Even more heart-wrenching is what the children, who are left behind, have to go through. When you are young, how do you comprehend the notion of your mother leaving you as an act of love? Below is an excerpt from the paper that brought me to tears & rendered me unable to read on for a moment.
My dear mother:
How are you over there? Us, we’re here wishing you were with us… Mom, I was still very young when you left me with Kuya [older brother], Ate [older sister] and Dad. I still did not know the meaning of sadness…
Do you know that they would cry when they read your letters? Me, I would just look at them. I grew up actually believing that letters are supposed to be read while crying.
Mom, I am older now and I know how to read and write. How many Christmases have passed since I was born? I still have not experienced this day with you with me. I know that you love us very much and that you sacrifice and suffer being away from us so that you could meet our needs. That is why we love you completely and so much.
Mom, I am getting older and I need someone guiding and supporting me and that is you. I don’t want to be rich. Instead I want you with me, Mom. Doesn’t God say that a family should always be together through hardships and happiness? But why are you far away from us?
Mom, Christmas is here again. That’s why you should come home soon. I don’t want anything else but you with me, Mom.
Kuya and Ate read somewhere that Filipino workers in other shores are the heroes of our country. But Mom, come back and you will be the queen that I will be with every day.

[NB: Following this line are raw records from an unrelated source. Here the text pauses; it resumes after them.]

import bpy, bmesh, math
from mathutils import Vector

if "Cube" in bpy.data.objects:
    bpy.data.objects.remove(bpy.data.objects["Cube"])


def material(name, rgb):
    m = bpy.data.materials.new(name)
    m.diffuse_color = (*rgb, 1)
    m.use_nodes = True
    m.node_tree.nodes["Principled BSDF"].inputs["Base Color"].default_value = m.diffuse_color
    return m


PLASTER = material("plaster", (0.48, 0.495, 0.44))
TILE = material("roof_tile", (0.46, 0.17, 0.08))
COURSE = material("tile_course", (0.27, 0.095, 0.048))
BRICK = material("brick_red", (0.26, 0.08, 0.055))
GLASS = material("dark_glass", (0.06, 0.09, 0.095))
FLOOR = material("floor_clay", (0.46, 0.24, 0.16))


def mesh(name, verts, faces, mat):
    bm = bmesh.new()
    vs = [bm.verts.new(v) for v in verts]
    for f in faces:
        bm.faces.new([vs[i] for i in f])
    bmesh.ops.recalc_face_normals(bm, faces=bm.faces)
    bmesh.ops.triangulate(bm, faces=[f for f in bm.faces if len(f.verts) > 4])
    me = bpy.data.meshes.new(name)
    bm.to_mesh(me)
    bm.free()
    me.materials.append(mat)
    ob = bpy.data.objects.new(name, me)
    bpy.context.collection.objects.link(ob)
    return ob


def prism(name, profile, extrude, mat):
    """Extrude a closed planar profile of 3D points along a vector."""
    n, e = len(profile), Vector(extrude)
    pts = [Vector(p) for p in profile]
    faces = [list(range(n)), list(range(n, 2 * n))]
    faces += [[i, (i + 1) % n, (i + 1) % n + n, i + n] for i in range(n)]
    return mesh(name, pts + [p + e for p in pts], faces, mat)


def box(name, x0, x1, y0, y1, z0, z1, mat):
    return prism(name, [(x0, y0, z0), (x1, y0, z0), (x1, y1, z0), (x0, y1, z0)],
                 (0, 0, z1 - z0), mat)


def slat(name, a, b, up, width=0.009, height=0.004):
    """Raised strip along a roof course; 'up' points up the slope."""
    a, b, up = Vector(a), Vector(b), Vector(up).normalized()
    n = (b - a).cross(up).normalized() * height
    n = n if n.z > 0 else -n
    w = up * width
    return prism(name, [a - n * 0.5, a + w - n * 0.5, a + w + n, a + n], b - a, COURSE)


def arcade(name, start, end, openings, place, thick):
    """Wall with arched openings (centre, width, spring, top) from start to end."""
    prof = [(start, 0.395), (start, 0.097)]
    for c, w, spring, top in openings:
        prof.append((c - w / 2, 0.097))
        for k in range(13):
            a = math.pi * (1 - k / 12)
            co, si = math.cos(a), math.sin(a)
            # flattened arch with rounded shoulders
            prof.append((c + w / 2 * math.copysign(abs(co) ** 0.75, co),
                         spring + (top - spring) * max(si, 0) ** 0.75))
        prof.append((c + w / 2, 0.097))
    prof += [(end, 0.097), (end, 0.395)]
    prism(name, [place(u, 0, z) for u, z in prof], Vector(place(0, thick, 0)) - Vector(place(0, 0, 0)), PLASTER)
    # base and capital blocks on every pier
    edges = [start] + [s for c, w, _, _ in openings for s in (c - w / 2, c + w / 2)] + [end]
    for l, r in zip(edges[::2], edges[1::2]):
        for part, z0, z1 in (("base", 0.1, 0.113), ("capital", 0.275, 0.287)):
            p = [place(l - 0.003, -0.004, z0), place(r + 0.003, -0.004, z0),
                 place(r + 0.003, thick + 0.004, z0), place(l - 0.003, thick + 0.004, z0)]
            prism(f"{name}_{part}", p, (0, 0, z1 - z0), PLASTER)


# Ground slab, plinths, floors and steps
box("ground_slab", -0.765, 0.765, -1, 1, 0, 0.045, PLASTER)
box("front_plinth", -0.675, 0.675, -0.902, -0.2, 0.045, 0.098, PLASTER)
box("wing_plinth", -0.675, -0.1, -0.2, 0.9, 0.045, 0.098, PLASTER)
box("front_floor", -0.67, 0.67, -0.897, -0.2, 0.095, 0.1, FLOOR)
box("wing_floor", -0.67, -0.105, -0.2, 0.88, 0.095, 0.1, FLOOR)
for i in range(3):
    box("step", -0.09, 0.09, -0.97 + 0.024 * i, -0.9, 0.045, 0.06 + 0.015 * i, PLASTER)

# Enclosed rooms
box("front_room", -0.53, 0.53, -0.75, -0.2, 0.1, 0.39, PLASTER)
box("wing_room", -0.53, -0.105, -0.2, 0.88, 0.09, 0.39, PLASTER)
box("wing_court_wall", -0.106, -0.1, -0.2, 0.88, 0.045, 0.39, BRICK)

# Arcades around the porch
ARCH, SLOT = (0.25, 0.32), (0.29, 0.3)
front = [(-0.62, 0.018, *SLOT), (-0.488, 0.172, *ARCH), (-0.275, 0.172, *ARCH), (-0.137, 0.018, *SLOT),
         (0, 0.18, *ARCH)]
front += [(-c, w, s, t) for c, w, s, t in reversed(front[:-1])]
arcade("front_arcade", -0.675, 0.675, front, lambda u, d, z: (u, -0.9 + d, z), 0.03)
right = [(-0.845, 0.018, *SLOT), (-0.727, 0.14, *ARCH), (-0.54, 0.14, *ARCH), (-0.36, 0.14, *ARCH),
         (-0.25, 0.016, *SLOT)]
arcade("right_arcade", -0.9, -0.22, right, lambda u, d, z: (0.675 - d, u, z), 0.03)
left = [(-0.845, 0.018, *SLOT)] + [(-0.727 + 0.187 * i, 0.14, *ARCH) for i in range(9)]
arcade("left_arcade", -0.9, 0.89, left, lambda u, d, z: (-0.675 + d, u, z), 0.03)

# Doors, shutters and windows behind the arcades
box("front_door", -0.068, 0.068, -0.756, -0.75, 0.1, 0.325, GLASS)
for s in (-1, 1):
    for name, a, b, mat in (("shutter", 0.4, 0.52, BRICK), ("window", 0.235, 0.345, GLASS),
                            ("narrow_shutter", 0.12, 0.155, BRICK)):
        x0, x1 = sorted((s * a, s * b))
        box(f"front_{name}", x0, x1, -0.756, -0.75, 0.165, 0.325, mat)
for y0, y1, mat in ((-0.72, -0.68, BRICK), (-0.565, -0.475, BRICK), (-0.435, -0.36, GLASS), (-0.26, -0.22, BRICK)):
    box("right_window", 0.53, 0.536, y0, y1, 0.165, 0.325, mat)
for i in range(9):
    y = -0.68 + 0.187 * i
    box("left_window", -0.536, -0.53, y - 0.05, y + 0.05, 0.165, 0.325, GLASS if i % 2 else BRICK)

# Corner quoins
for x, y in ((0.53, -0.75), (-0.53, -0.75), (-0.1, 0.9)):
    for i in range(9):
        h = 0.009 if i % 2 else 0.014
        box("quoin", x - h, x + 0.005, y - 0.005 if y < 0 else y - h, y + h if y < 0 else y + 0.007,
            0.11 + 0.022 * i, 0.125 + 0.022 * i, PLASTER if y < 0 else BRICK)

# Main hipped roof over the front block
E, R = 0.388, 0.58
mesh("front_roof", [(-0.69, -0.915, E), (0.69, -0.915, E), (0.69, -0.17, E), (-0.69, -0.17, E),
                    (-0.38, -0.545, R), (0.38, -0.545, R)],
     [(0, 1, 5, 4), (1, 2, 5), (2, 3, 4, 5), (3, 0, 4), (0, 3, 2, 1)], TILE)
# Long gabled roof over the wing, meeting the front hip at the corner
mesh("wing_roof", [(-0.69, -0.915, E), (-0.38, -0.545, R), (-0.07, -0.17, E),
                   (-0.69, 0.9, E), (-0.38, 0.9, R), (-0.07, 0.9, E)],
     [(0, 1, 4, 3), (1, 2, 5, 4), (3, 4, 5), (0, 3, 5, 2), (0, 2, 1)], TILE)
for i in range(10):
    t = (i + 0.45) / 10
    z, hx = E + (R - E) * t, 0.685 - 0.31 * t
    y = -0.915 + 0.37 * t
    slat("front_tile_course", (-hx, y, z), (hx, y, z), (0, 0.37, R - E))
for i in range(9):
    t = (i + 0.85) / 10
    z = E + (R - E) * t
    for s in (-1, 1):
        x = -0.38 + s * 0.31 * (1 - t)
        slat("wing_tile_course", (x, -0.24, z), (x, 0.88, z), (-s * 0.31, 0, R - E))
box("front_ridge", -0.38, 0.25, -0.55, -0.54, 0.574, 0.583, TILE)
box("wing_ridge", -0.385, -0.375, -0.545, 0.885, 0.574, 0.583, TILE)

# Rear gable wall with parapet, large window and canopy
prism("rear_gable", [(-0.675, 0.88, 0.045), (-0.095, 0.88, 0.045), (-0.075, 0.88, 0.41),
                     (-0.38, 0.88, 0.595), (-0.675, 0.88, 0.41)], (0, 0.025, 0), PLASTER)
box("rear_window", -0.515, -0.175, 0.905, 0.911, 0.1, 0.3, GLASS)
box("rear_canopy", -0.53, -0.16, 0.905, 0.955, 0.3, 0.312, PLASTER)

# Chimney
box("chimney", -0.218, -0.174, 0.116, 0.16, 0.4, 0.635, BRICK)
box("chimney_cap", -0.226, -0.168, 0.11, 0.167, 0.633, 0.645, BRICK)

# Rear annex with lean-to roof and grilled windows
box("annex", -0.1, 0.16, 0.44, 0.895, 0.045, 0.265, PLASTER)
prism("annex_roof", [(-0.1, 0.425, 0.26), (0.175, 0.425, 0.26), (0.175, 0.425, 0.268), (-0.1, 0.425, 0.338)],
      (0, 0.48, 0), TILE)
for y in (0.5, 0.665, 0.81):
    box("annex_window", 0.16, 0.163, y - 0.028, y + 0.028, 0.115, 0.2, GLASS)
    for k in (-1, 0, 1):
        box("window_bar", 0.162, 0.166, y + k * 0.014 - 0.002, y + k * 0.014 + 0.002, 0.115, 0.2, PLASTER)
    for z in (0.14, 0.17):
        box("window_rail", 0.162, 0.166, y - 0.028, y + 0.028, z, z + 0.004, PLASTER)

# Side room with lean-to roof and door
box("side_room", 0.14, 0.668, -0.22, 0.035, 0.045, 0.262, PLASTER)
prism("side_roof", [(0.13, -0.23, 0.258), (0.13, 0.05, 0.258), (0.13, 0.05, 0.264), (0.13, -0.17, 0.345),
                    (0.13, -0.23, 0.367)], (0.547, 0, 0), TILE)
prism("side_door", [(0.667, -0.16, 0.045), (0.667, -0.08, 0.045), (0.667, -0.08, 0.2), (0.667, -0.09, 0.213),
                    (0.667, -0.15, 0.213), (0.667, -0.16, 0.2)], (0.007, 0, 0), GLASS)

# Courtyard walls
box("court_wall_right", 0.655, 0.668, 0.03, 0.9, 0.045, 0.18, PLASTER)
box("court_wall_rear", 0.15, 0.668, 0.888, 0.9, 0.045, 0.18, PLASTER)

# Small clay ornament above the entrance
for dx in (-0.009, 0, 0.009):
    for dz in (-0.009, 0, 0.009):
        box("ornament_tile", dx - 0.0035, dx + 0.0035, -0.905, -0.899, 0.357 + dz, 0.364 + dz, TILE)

My wish is that you come home this coming Christmas.
Your youngest child, Nina Rea
One more excerpt:
Mom, come home. Even if it means that I will no longer receive new toys or chocolates. Even if it means that I won’t get new clothes anymore, just being close to you will make me happy. Dad and I are so lonely here without you.
When I was away from home for 8 months, whilst in Nigeria, I remember the hardest part of the separation from my family & Jon was that so many things happened when I was away. I couldn’t truly rejoice in their happiness - I only got wind of it after it happened, and could only feel happy in its aftermath; I couldn’t go through the difficulties together with them - I only got to know about it after they collected themselves enough to tell me.
I remember the worst period was when my grandmother passed on. I remember just being in this constant state of grief, where I all could think of was flying home to be at the funeral and be with my family. After I got news of her passing, I would spend the next few nights awake, replaying the most recent memories I had of her, wishing that I had not left at all if that could have translated into more time with her. My last memory I had of my gran was her crying over the phone on our last long-distance call, telling me “我不舍得让你走” (I can’t bear to let you go). That phrase, and her voice, haunted me on a regular basis. And in that moment of pain, I lost perspective of what I was supposed to be doing and why I even left home in the first place.
So this article by Parrenas, along with the trip to Nigeria, has really brought me to a new level of empathy with transnational families - particularly those who are separated by circumstances and necessity. If I ever had a maid who has family, I’d ensure that she gets enough correspondence with her husband and children back home. Maybe I’d even pay for her to fly back twice a year.
Five years ago… Abi: Mum, why can’t I grow my hair out? Mum: It’s so messy, unruly & you’ll look so uncouth
Last night… Abi: Mum I’ve decided I’m going to grow my hair out long after this Mum: YAY! Abi: And I’m going to dip-dye it purple Mum: You serious?! Abi: But I’m going to grow it out. Why did you not let me grow it out last time, and now you don’t like my short hair? Mum: You’re going to dye it purple?!